While battling the cold tends to consume most of our attention when preparing for Jack Frost, the other factor to consider is that there is less sunlight available to provide natural lighting in your home, leading to more energy usage from electric lighting. Ready your home for winter and lower your energy costs with these 3 simple, inexpensive strategies.

 

1.  Insulate Your Home

There are many places where homes lose heat. The most significant areas are known collectively as the “Thermal Envelope,” composed of the combined surface of the floor, walls, and roof of your house. While this can make up approximately 50-60% of your heat loss, there is little the average homeowner can do to address this since the insulation of these areas was professionally installed and is mostly hidden.

Still, if you do have access to the attic or a basement and find exposed rafters, it is relatively inexpensive and simple to install fiberglass insulation or an eco-friendly alternative made from wool, hemp, recycled denim or soy.

There are even simpler areas that can be insulated, such as door thresholds and windows. These areas are in every home and are often associated with significant drafts that suck heat right out of a home. Using foam weather-stripping around exterior door frames, installing a door draft-guard at the bottom, and treating windows with plastic barrier insulation are very low-cost mitigation strategies. Storm doors and windows are also a great tool to provide an extra barrier of thermal protection and should be installed for the season.

While not commonly found in all homes, fireplace chimneys and built-in air conditioning units may also contribute to heat loss. For an infrequently used fireplace, a flue blocker may be a good solution as it is a tighter seal than the closed flue and is hidden from view. Another option is a fireplace blanket that hangs around the exterior of the fireplace to reduce updraft. If you happen to have one or more air conditioner units installed in the wall of your house, you might want to consider getting a custom cloth cover that slips over the front or back.

 

2. Turn Off the Lights

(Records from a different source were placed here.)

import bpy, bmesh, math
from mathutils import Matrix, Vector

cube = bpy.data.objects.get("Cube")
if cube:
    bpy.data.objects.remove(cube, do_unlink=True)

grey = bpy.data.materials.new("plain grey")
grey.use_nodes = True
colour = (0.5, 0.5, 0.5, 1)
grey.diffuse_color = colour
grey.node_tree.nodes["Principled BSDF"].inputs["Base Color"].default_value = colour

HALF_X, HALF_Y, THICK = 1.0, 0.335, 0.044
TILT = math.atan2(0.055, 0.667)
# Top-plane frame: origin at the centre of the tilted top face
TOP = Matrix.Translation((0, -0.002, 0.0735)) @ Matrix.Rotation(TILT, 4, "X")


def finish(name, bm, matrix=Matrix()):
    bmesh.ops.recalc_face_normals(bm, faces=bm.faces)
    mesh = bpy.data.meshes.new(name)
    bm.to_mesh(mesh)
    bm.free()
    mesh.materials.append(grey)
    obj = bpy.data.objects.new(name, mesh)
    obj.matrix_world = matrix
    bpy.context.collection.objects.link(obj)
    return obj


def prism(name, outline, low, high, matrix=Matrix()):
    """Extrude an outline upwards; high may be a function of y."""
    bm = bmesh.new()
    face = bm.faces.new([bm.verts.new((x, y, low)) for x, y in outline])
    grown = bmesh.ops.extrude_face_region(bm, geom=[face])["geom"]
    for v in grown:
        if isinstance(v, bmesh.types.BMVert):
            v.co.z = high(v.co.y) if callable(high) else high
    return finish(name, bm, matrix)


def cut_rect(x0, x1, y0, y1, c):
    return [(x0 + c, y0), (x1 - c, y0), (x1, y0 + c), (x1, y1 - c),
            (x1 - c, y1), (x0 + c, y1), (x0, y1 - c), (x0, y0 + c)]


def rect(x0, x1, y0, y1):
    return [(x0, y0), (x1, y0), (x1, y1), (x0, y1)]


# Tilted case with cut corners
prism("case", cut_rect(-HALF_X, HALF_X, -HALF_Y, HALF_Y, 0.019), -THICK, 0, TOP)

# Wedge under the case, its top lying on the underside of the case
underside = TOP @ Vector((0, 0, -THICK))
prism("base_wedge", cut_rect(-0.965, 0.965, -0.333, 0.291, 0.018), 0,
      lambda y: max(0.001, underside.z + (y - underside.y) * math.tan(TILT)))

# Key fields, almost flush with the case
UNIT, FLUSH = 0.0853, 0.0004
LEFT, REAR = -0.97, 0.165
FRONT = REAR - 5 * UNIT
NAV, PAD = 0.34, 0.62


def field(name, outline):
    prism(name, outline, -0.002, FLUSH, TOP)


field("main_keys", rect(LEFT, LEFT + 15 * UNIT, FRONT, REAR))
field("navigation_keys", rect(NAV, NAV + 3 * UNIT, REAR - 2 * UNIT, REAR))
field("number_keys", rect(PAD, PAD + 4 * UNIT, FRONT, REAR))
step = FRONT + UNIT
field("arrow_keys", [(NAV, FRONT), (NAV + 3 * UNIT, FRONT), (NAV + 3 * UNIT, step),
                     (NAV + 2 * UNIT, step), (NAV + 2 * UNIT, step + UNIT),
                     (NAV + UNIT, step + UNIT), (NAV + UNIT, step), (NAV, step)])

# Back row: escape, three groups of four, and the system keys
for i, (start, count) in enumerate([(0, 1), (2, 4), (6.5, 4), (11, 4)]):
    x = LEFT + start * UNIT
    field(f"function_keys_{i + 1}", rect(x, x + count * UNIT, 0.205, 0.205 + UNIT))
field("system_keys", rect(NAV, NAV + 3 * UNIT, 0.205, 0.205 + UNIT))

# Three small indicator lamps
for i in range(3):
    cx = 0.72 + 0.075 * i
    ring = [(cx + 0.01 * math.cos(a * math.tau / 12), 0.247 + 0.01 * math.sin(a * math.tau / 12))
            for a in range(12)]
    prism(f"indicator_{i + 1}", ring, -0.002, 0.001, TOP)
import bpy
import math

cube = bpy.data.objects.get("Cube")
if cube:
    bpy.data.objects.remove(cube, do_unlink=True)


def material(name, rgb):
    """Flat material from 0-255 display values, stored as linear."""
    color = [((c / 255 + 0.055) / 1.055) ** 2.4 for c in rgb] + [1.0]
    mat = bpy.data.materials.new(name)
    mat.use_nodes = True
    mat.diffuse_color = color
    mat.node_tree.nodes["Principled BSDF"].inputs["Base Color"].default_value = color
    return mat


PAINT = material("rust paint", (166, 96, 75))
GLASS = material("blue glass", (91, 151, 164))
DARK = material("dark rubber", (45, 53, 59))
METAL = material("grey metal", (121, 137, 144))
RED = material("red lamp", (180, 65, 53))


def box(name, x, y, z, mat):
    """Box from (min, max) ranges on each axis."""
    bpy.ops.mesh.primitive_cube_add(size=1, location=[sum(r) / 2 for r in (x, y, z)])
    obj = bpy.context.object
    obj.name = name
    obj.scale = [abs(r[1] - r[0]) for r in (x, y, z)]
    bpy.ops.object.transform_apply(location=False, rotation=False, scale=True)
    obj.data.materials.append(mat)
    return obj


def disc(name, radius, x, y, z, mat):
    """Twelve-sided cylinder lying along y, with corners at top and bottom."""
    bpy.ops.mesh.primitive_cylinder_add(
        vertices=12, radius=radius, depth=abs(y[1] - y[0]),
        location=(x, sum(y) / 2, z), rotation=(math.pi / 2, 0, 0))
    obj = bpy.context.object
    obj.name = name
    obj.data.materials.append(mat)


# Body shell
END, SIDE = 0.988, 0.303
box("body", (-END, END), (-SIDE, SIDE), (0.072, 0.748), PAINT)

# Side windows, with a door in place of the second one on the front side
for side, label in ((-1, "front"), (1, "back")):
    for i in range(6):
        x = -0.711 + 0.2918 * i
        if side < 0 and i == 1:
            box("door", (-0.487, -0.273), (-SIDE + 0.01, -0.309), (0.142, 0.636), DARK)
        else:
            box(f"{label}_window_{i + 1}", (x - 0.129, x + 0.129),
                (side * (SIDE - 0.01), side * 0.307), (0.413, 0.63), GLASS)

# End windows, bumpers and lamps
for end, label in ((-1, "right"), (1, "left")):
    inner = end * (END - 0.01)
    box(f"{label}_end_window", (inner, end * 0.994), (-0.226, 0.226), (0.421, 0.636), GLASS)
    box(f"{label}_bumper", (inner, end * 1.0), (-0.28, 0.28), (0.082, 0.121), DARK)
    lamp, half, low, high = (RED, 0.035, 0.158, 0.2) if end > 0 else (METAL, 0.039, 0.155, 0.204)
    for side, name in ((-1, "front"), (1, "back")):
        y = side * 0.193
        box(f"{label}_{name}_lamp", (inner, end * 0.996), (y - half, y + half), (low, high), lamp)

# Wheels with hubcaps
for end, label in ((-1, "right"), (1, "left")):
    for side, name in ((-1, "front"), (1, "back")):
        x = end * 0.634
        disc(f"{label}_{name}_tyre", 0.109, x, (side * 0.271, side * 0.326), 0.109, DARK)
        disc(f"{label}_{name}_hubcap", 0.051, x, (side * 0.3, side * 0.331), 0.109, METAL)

It may seem a bit obvious, but, more often than not, people forget to turn off lights after leaving a room during the winter months. This is especially an issue after Daylight Savings Time ends and it gets dark before most people get home from work. You run inside, turn on the lights to grab a snack, and rush back out for the evening’s activities – leaving random lights on all over the home.

Often it is children’s bedrooms that remain lit, which is understandable considering they aren’t paying the electricity bill! Try posting a sticker on the light switch or hanging a sign on the door to remind kids (and yourself) to turn lights off when leaving the room. Winter is also a good time of year to look into energy-saving LED lights. LED bulb technology is advancing quickly, which is helping the price of residential LED bulbs drop rapidly. While more expensive than incandescent, halogen, and compact fluorescent bulbs, LED bulbs offer longer life and more efficiency.

 

3. Use Programmable Thermostats

Thermostatic controllers have been available for decades, but maybe yours is decades old! Upgrading to a modern thermostat is usually an intermediate-level DIY project and well worth the investment. The U.S. Department of Energy asserts that “you can save as much as 10% a year on heating by simply turning your thermostat back 7-10°F for 8 hours a day from its normal setting.” So why not automate this so you don’t have to think about it?

In addition to modern digital thermostats, the past decade has seen a boom in “Smart Home” technologies that not only provide control over many household appliances, but can allow advanced automation and remote control via the internet. Some of these systems are elaborate and costly to retrofit in an older home, but coupling some simple, affordable technologies such as WiFi-connected “smart” outlets and light bulbs with a Google Home, Amazon Echo, or similar device can give you access to lights or appliances through a smartphone app – allowing you unfettered control from almost anywhere.